_Dataset records_:
Segment Open

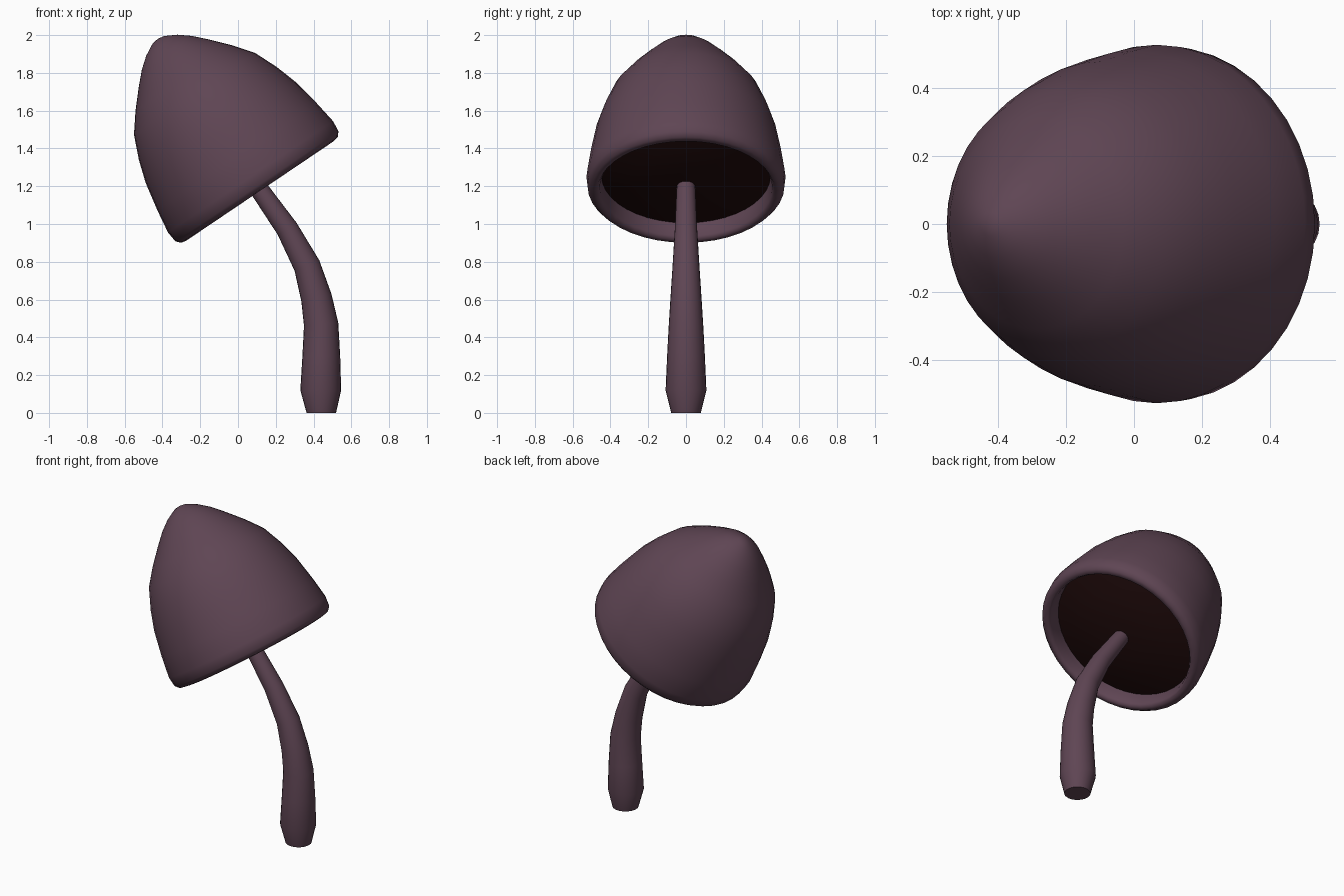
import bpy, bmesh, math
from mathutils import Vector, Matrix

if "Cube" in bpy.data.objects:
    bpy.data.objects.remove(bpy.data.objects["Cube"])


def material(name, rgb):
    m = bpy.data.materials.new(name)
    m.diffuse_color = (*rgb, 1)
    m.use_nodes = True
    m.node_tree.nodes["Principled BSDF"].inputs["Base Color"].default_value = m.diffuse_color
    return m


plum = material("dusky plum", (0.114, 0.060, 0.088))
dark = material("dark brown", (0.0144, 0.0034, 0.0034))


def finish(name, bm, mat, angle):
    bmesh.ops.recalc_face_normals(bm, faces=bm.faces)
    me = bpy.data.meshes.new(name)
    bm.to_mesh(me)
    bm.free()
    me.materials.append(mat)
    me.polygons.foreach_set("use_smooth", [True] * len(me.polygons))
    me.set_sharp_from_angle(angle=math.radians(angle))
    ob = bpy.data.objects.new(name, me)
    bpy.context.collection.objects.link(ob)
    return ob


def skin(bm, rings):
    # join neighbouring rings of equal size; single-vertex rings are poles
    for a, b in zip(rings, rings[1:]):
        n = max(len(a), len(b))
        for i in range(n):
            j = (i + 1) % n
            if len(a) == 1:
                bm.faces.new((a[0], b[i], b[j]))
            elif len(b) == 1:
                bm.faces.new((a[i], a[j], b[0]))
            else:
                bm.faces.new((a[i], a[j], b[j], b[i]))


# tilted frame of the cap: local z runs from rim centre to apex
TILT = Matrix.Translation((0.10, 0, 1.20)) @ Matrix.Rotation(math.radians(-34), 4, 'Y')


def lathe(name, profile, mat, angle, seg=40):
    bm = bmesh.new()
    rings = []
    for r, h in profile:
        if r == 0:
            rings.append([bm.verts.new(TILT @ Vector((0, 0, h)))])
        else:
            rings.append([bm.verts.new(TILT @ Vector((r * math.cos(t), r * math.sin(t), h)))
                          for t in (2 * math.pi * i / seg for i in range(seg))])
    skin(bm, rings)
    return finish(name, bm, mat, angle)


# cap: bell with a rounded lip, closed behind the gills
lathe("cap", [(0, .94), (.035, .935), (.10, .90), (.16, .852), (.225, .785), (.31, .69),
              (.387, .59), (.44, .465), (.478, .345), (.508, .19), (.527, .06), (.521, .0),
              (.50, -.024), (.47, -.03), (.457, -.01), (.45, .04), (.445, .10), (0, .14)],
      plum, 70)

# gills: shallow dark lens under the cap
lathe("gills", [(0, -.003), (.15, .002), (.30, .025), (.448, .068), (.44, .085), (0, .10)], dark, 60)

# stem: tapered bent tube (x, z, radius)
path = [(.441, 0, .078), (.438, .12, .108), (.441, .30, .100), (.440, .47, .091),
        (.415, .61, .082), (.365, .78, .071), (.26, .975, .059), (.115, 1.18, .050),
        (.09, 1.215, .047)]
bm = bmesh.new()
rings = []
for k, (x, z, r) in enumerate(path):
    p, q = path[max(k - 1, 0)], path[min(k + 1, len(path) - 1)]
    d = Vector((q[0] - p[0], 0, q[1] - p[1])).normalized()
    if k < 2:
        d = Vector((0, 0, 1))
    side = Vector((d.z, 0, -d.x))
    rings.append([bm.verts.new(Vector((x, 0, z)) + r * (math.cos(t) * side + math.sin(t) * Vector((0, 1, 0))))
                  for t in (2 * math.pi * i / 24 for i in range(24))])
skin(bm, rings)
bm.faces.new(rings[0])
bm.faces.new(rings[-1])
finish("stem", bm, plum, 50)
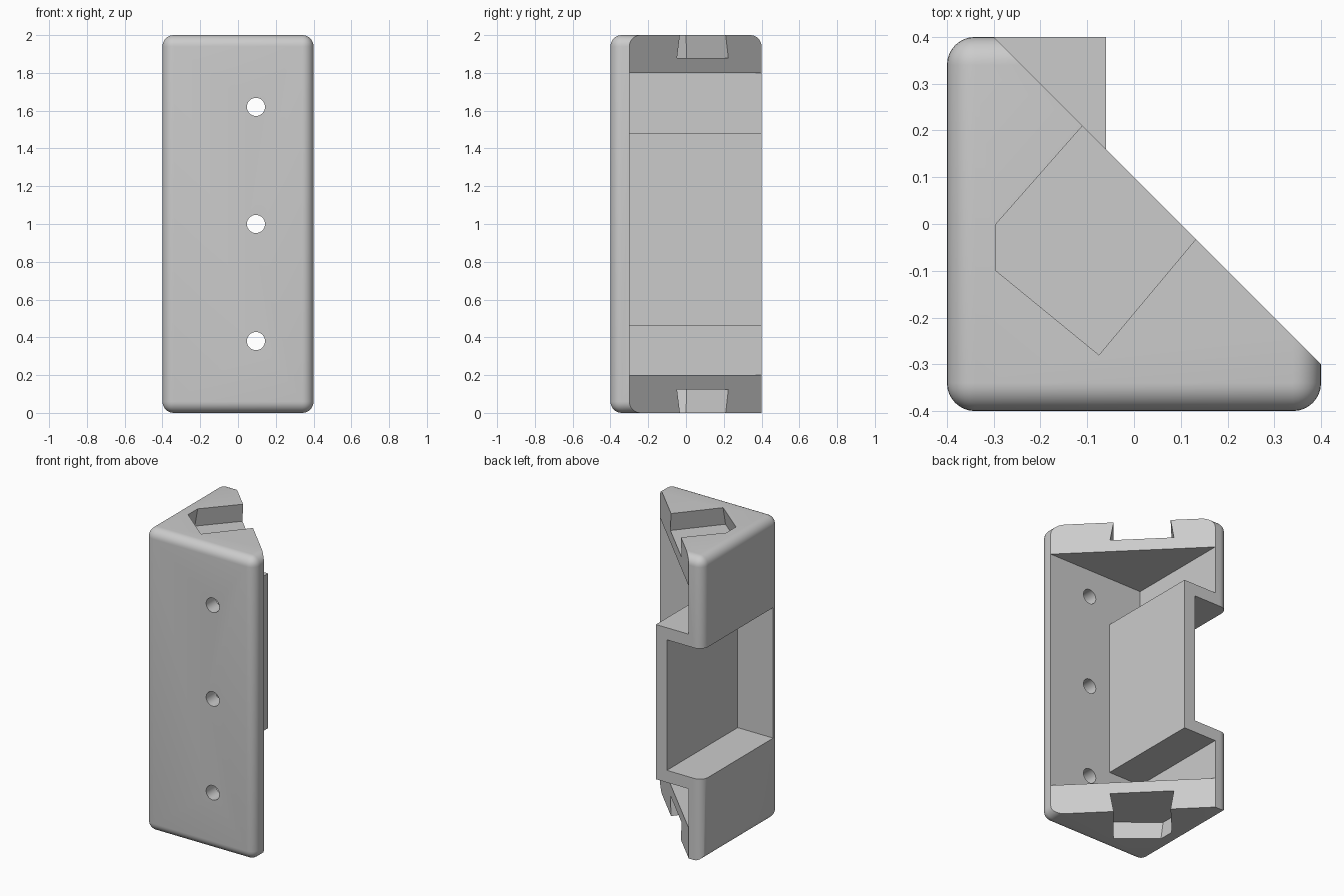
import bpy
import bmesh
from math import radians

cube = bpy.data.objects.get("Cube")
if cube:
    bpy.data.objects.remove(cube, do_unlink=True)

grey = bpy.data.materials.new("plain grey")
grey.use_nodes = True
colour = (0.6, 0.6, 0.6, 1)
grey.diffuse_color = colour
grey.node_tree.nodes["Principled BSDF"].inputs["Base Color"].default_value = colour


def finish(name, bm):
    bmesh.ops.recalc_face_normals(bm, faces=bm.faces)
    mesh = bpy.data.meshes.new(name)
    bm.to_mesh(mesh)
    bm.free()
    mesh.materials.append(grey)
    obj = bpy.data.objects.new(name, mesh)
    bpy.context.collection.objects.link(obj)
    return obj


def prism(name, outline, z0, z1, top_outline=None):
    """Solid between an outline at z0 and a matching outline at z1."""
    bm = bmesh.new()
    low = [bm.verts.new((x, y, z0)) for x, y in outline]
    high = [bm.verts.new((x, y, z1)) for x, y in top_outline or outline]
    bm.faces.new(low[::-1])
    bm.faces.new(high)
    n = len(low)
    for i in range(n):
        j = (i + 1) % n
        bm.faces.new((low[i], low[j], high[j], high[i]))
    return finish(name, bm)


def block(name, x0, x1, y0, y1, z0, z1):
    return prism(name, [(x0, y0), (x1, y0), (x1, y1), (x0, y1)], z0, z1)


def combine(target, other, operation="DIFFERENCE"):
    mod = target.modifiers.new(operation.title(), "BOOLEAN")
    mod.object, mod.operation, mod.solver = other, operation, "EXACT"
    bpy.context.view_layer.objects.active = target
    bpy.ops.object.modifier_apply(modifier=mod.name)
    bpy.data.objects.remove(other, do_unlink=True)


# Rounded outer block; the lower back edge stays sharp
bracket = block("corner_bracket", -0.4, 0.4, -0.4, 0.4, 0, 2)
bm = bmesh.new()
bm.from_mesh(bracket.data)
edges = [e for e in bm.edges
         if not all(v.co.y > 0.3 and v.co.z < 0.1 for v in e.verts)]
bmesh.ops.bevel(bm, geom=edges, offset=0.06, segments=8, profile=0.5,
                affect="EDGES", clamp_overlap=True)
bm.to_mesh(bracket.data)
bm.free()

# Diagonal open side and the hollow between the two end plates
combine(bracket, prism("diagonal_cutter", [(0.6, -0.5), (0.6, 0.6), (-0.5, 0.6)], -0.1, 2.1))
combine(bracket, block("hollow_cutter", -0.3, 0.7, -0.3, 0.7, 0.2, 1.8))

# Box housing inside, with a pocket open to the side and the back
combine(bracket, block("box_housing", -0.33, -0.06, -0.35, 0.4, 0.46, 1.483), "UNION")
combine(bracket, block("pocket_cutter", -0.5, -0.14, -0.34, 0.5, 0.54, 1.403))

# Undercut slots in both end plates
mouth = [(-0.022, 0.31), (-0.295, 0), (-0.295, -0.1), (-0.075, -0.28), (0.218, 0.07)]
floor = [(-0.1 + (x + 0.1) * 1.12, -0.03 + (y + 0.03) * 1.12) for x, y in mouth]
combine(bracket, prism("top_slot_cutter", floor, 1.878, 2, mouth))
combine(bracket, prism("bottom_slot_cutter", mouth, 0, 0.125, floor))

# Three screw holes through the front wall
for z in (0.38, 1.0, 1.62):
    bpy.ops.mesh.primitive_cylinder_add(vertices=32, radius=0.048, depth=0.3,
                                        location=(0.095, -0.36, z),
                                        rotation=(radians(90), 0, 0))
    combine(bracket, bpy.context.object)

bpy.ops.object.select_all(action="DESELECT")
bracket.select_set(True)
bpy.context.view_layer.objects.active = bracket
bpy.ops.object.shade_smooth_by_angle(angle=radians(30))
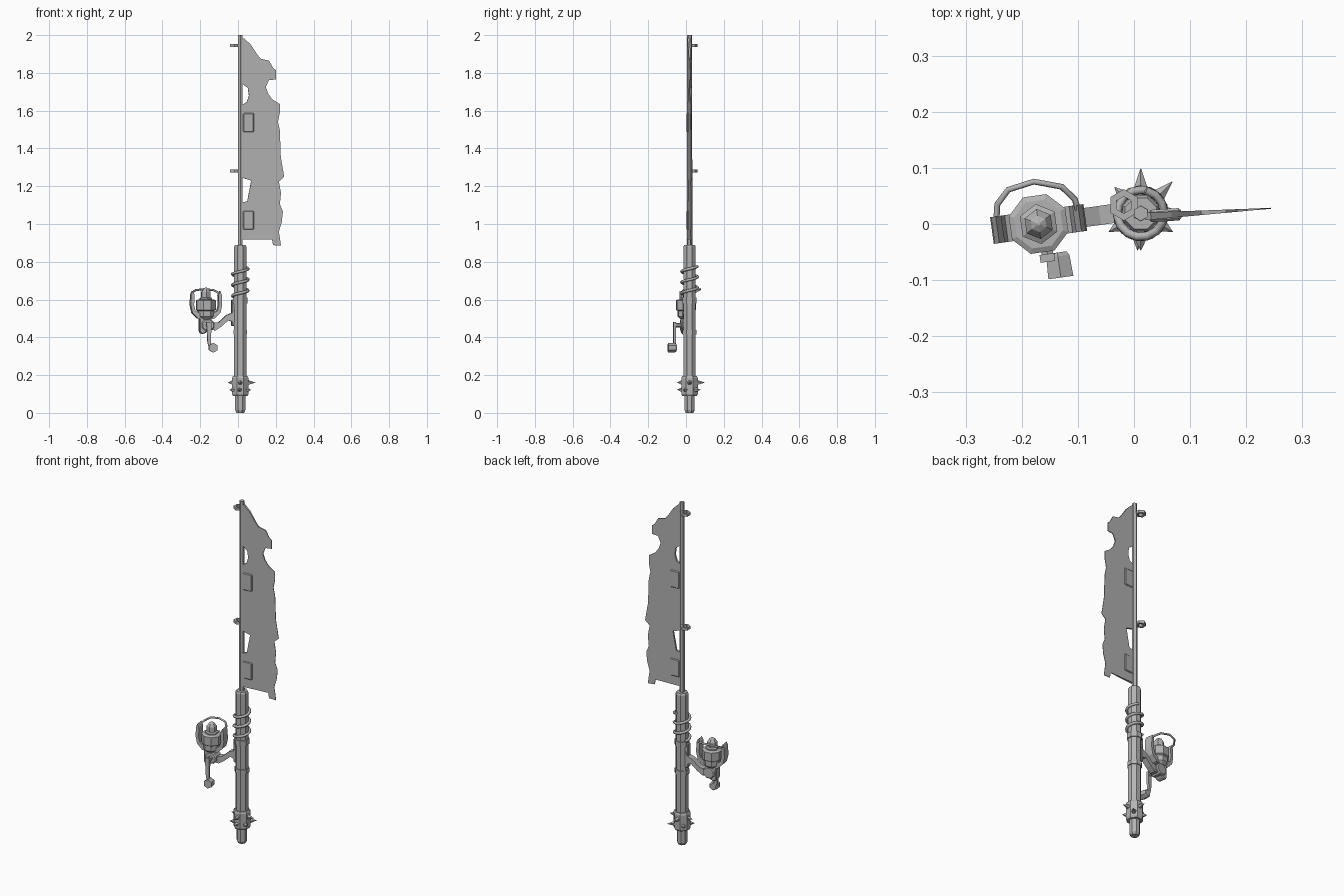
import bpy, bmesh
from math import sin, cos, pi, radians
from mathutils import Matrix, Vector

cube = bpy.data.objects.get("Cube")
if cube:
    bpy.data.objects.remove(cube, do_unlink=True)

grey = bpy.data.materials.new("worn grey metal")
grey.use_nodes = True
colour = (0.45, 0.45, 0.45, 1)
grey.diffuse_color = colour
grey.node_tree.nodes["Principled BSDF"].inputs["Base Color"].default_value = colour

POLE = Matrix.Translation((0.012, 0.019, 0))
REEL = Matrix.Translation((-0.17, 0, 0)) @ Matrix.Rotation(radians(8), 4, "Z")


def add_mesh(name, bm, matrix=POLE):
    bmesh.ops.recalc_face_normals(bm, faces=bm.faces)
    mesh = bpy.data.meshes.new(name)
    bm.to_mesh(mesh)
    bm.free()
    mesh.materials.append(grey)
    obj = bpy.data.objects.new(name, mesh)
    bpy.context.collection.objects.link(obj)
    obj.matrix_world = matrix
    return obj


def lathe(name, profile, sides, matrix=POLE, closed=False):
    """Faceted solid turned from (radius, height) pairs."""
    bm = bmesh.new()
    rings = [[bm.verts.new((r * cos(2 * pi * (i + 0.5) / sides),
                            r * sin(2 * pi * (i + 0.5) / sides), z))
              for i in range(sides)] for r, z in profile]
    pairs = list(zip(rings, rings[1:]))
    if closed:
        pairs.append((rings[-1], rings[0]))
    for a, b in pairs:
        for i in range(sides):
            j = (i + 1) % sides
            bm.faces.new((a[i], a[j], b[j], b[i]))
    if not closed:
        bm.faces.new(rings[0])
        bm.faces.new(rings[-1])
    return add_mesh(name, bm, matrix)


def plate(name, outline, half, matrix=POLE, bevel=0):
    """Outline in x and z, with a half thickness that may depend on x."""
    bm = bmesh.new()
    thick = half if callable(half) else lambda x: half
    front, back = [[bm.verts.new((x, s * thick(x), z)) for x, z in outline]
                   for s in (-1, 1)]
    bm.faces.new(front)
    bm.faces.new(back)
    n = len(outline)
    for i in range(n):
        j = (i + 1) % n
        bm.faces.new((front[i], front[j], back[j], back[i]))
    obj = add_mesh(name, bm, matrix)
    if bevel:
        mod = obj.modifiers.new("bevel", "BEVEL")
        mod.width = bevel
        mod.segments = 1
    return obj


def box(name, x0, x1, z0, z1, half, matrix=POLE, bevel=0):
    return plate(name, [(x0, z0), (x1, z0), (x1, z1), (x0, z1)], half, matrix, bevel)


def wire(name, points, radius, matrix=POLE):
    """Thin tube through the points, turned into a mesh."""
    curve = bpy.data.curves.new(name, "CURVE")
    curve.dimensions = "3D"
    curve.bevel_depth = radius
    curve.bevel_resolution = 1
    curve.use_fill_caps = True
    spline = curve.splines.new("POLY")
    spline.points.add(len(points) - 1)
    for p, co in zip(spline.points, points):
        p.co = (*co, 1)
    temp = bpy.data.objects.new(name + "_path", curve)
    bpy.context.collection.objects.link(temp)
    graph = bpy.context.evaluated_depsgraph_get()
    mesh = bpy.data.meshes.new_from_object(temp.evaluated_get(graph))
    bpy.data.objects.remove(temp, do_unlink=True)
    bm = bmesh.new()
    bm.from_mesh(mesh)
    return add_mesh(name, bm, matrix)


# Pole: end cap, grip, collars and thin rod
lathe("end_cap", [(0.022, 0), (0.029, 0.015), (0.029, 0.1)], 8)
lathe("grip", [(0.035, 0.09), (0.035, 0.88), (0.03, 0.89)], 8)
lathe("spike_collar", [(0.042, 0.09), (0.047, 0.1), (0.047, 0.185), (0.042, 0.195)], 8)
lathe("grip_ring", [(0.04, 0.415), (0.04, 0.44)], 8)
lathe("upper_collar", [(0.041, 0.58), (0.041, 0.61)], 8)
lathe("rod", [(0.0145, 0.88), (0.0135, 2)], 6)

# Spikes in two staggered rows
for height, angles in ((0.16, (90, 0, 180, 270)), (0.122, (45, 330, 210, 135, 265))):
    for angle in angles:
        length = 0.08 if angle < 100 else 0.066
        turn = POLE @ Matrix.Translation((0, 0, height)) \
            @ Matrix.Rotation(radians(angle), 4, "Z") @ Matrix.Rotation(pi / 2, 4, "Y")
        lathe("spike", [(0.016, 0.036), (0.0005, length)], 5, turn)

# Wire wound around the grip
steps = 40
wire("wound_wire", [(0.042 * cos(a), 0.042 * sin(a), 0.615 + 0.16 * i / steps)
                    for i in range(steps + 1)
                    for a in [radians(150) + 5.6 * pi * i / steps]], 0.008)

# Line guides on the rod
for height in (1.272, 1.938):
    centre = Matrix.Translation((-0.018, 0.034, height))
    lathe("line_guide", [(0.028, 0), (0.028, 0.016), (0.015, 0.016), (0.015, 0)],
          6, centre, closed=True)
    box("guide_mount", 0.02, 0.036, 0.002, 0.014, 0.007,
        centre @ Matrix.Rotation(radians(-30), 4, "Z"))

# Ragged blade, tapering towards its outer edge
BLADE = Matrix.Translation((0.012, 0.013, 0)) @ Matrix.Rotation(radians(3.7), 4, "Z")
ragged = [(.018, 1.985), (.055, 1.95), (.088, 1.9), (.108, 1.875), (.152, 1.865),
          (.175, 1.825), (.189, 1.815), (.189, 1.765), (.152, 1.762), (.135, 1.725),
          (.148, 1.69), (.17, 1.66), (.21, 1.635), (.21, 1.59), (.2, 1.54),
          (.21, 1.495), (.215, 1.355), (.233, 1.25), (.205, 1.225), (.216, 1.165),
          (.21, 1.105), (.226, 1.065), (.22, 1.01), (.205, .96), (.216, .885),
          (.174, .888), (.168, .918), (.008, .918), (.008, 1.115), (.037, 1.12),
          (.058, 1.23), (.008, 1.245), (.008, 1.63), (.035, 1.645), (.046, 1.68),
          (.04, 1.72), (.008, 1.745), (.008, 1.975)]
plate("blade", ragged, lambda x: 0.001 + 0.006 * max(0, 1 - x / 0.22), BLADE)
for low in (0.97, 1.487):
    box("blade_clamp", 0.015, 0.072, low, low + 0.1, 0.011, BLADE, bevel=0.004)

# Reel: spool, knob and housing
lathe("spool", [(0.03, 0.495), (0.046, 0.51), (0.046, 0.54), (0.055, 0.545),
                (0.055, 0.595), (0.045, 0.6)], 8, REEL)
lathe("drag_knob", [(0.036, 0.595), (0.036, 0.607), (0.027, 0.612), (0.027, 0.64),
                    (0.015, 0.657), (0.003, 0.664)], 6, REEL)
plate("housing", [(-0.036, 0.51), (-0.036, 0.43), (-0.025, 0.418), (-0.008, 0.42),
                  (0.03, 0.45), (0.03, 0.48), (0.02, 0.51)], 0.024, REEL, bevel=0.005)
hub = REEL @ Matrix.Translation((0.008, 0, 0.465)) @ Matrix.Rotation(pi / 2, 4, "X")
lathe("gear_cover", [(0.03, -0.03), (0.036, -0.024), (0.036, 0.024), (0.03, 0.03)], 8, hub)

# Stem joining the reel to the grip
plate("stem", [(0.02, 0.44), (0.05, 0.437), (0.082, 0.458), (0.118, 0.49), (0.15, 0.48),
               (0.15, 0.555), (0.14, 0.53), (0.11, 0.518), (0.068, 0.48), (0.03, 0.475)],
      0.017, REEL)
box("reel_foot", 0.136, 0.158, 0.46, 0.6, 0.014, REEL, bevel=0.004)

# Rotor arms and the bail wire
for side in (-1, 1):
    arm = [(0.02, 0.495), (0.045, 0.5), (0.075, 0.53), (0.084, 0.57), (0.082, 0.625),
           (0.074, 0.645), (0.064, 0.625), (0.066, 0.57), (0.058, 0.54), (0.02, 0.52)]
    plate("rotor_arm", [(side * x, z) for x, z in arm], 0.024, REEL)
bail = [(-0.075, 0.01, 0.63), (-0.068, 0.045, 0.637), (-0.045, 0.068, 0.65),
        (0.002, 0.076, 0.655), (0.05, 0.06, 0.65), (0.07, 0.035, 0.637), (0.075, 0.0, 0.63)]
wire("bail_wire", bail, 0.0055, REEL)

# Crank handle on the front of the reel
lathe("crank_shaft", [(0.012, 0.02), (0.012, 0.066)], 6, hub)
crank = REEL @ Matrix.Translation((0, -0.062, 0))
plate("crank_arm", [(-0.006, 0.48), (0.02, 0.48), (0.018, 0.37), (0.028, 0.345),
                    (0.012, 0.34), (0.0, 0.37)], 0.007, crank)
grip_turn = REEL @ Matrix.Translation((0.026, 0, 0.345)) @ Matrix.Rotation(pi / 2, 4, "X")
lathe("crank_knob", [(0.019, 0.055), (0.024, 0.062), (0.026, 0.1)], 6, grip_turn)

Segment Closed

_Work request_:
Your answer must be the lines above from the one containing "import bmesh" to the one containing "mod.object, mod.operation, mod.solver", both included, restated word for word.

_Result below_:
import bmesh
from math import radians

cube = bpy.data.objects.get("Cube")
if cube:
    bpy.data.objects.remove(cube, do_unlink=True)

grey = bpy.data.materials.new("plain grey")
grey.use_nodes = True
colour = (0.6, 0.6, 0.6, 1)
grey.diffuse_color = colour
grey.node_tree.nodes["Principled BSDF"].inputs["Base Color"].default_value = colour


def finish(name, bm):
    bmesh.ops.recalc_face_normals(bm, faces=bm.faces)
    mesh = bpy.data.meshes.new(name)
    bm.to_mesh(mesh)
    bm.free()
    mesh.materials.append(grey)
    obj = bpy.data.objects.new(name, mesh)
    bpy.context.collection.objects.link(obj)
    return obj


def prism(name, outline, z0, z1, top_outline=None):
    """Solid between an outline at z0 and a matching outline at z1."""
    bm = bmesh.new()
    low = [bm.verts.new((x, y, z0)) for x, y in outline]
    high = [bm.verts.new((x, y, z1)) for x, y in top_outline or outline]
    bm.faces.new(low[::-1])
    bm.faces.new(high)
    n = len(low)
    for i in range(n):
        j = (i + 1) % n
        bm.faces.new((low[i], low[j], high[j], high[i]))
    return finish(name, bm)


def block(name, x0, x1, y0, y1, z0, z1):
    return prism(name, [(x0, y0), (x1, y0), (x1, y1), (x0, y1)], z0, z1)


def combine(target, other, operation="DIFFERENCE"):
    mod = target.modifiers.new(operation.title(), "BOOLEAN")
    mod.object, mod.operation, mod.solver = other, operation, "EXACT"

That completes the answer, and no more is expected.